December 12, 2012
Sanity prevailed in the form of a 131 page decision in Lamar County, Mississippi with Chancery Judge Ronald Doleac, at the helm. Judge Doleac essentially rescued a minor from her sex offender father and mentally impaired mother, (who had lost her parental rights for another child), after failing to protect the older child from sex attacks by the father of the most recent victim.
Custody of the youngest child, a daughter, was fought for by Julie and Michael Garrett. The Garrett family history is much like Leave it to Beaver. However, DHS did not care for the Garretts, and ignored the inter-family marriages, and a 20 year history of sex crimes. DHS workers repeatedly testified, “no problem” to the reams of evidence provided. But it didn’t end with DHS personnel ongoing refusal to protect Mississippi’s children. DHS failure to perform, included ignoring court orders.
Judge Doleac wrote in part:
“It is clear to the court that at least some DHS workers in this case developed a bias against the Garretts early on in the proceedings, which has only served to hamper the court in making a determination of the facts and the best interest of the child.”
“DHS chose to ignore the direct order of the Youth Court judge…when he said the (couple’s other children) should not be returned to the … home on July 10, 2010, and instead substituted its own judgment and interpretation of the law.”“Frankly, the court is at a loss,” Doleac said. “Fortunately, this case has lifted a veil for the court regarding the nature of investigations and services provided by DHS (and their subsidiaries and counterparts). Unfortunately, that birds-eye view caused much of the testimony on behalf of DHS employees in this case to be viewed in dim light, decreasing the credibility of those witnesses to a large degree. The court hopes to see more diligence and less bureaucracy going forward.”
What has become this writer’s favorite part of story, is reporters turning into dictating machines instead of challenging, outrageous statements from various County/State personnel, “spokepersons.”
In this case it was the unchallenged statement from Julia Bryan, spokeswoman for the Department of Human Services. Bryan declined to comment specifically on the case. Which if the reporter wasn’t going to challenge her. Instead the reporter wrote,

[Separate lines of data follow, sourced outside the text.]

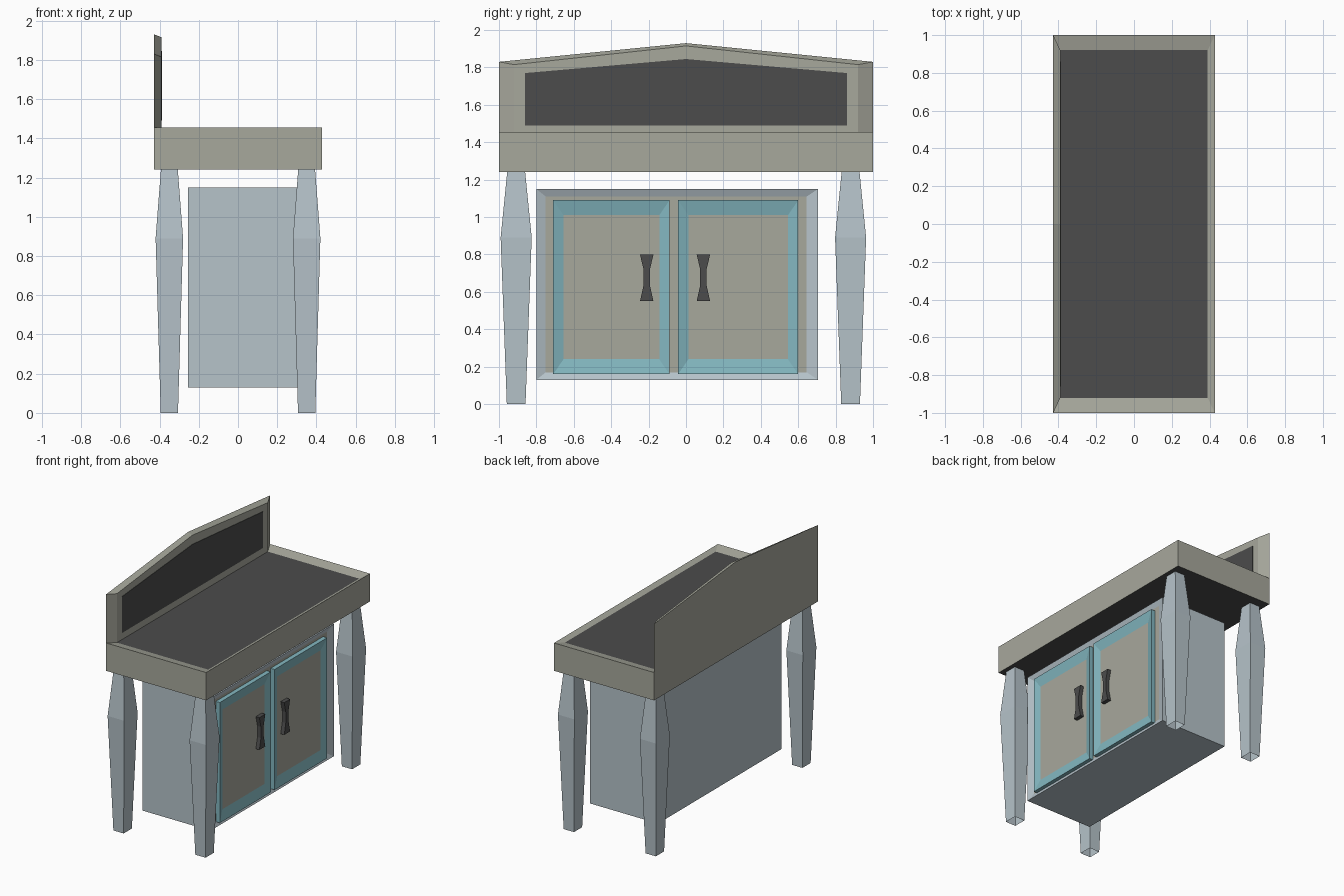
import bpy, bmesh

if "Cube" in bpy.data.objects:
    bpy.data.objects.remove(bpy.data.objects["Cube"])


def material(name, r, g, b):
    lin = [((c / 255 + 0.055) / 1.055) ** 2.4 for c in (r, g, b)]
    m = bpy.data.materials.new(name)
    m.diffuse_color = (*lin, 1)
    m.use_nodes = True
    m.node_tree.nodes["Principled BSDF"].inputs["Base Color"].default_value = m.diffuse_color
    return m


STONE = material("stone beige", 167, 168, 156)
BLUE = material("pale blue grey", 182, 195, 202)
TEAL = material("teal", 131, 183, 192)
DARK = material("charcoal", 76, 76, 76)


def loft(name, rings, axis, side, start=None, end=None):
    """Skin matching 2D rings [(height, points)] along an axis; start/end are cap materials."""
    mats = [side] + [m for m in (start, end) if m and m != side]
    bm = bmesh.new()
    place = {"x": lambda h, p: (h, p[0], p[1]), "z": lambda h, p: (p[0], p[1], h)}[axis]
    loops = [[bm.verts.new(place(h, p)) for p in pts] for h, pts in rings]
    n = len(loops[0])
    for a, b in zip(loops, loops[1:]):
        for i in range(n):
            j = (i + 1) % n
            bm.faces.new((a[i], a[j], b[j], b[i]))
    if start:
        bm.faces.new(loops[0][::-1]).material_index = mats.index(start)
    if end:
        bm.faces.new(loops[-1]).material_index = mats.index(end)
    me = bpy.data.meshes.new(name)
    bm.to_mesh(me)
    bm.free()
    for m in mats:
        me.materials.append(m)
    ob = bpy.data.objects.new(name, me)
    bpy.context.collection.objects.link(ob)
    return ob


def rect(a0, a1, b0, b1):
    return [(a0, b0), (a1, b0), (a1, b1), (a0, b1)]


def gable(half, base, eave, peak):
    return [(-half, base), (half, base), (half, eave), (0, peak), (-half, eave)]


# Worktop tray with a sunk dark surface
outer = rect(-0.4275, 0.4275, -1, 1)
inner = rect(-0.39, 0.39, -0.92, 0.92)
loft("worktop", [(1.24, outer), (1.455, outer), (1.437, inner)], "z", STONE, DARK, DARK)

# Gabled backboard with chamfered front edges, and its dark panel
loft("backboard", [(-0.4275, gable(1, 1.43, 1.83, 1.93)),
                   (-0.39, gable(0.92, 1.43, 1.815, 1.915))], "x", STONE, STONE, STONE)
panel = gable(0.86, 1.49, 1.77, 1.845)
loft("backboard_panel", [(-0.391, panel), (-0.387, panel)], "x", DARK, DARK, DARK)

# Four tapered legs, open at the foot
for xn, cx in (("back", -0.35), ("front", 0.35)):
    for yn, cy in (("left", -0.908), ("right", 0.88)):
        rings = [(z, rect(cx - hx, cx + hx, cy - hy, cy + hy))
                 for z, hx, hy in ((0, 0.044, 0.05), (0.89, 0.07, 0.083), (1.24, 0.043, 0.048))]
        loft(f"{xn}_leg_{yn}", rings, "z", BLUE)

# Cabinet body with a recessed front
body = rect(-0.80, 0.705, 0.13, 1.15)
recess = rect(-0.75, 0.645, 0.17, 1.11)
loft("cabinet", [(-0.255, body), (0.325, body), (0.308, recess)], "x", BLUE, BLUE, STONE)

# Two doors with sunk panels, each with a bow-tie handle
for name, y0, y1, hy in (("left", -0.71, -0.088, -0.21), ("right", -0.042, 0.60, 0.093)):
    edge = rect(y0, y1, 0.16, 1.09)
    sunk = rect(y0 + 0.055, y1 - 0.055, 0.24, 1.01)
    loft(f"{name}_door", [(0.305, edge), (0.342, edge), (0.325, sunk)], "x", TEAL, TEAL, STONE)
    half = ((0.036, 0.55), (0.017, 0.635), (0.017, 0.72), (0.036, 0.80))
    bow = [(hy + w, z) for w, z in half] + [(hy - w, z) for w, z in reversed(half)]
    loft(f"{name}_handle", [(0.32, bow), (0.355, bow)], "x", DARK, DARK, DARK)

“Bryan “would only say that the Mississippi Department of Human Services is committed to the safety and security of Mississippi’s children.”
So, not reporting. So dictating machine.
One clear cost benefit to the public would be the retiring of both “Spokespersons” state employees, who deliver remarks that clearly are opposite facts. Remembering these are tax-payer dollars to deceive, and designed to protect DHS personnel who on a daily basis, put the child at risk. Reporters who accept such nonsense are not doing their job.
Returning to the evidence, although four other children were previously removed from the home, DHS dug in their heels with the Garrett family. Michael Garrett spoke at length how personnel from DHS treated the couple “like dirt.”
The lawyers win, but little changes
Judge Doleac’s decision was on the heels of an earlier lawsuit against the State of Mississippi’s DHS which was settled in September. At that time the Mississippi Department of Human Services’ statistics, Division of Family and Children’s Services had grown in personnel to about 1,500 positions since 2008.
Trumpeting the end of that litigation, interviews with the head of DHS Regional Director Jolie Kerenick, were quite cheerful. Especially when considering the possibility of reuniting children with their biological families. At that time the head of DHS said about Lamar County, regarding DHS personnel to handle the Lamar County area
“My highest (now) is probably 11,” Jolie Kerenick said of her region that includes Forrest, Lamar, Marion, Pearl River, Perry and Stone counties:
“It’s very, very manageable, which really allows them to do better quality work because they have fewer children to focus on.“
Jolie Kerenick has worked in child-related fields since the mid-1990s, in Texas and Mississippi before taking over as regional director for Region VI.
For a review of other states being successfully sued, see the “Kids Killed” section of Familylawcourts.com.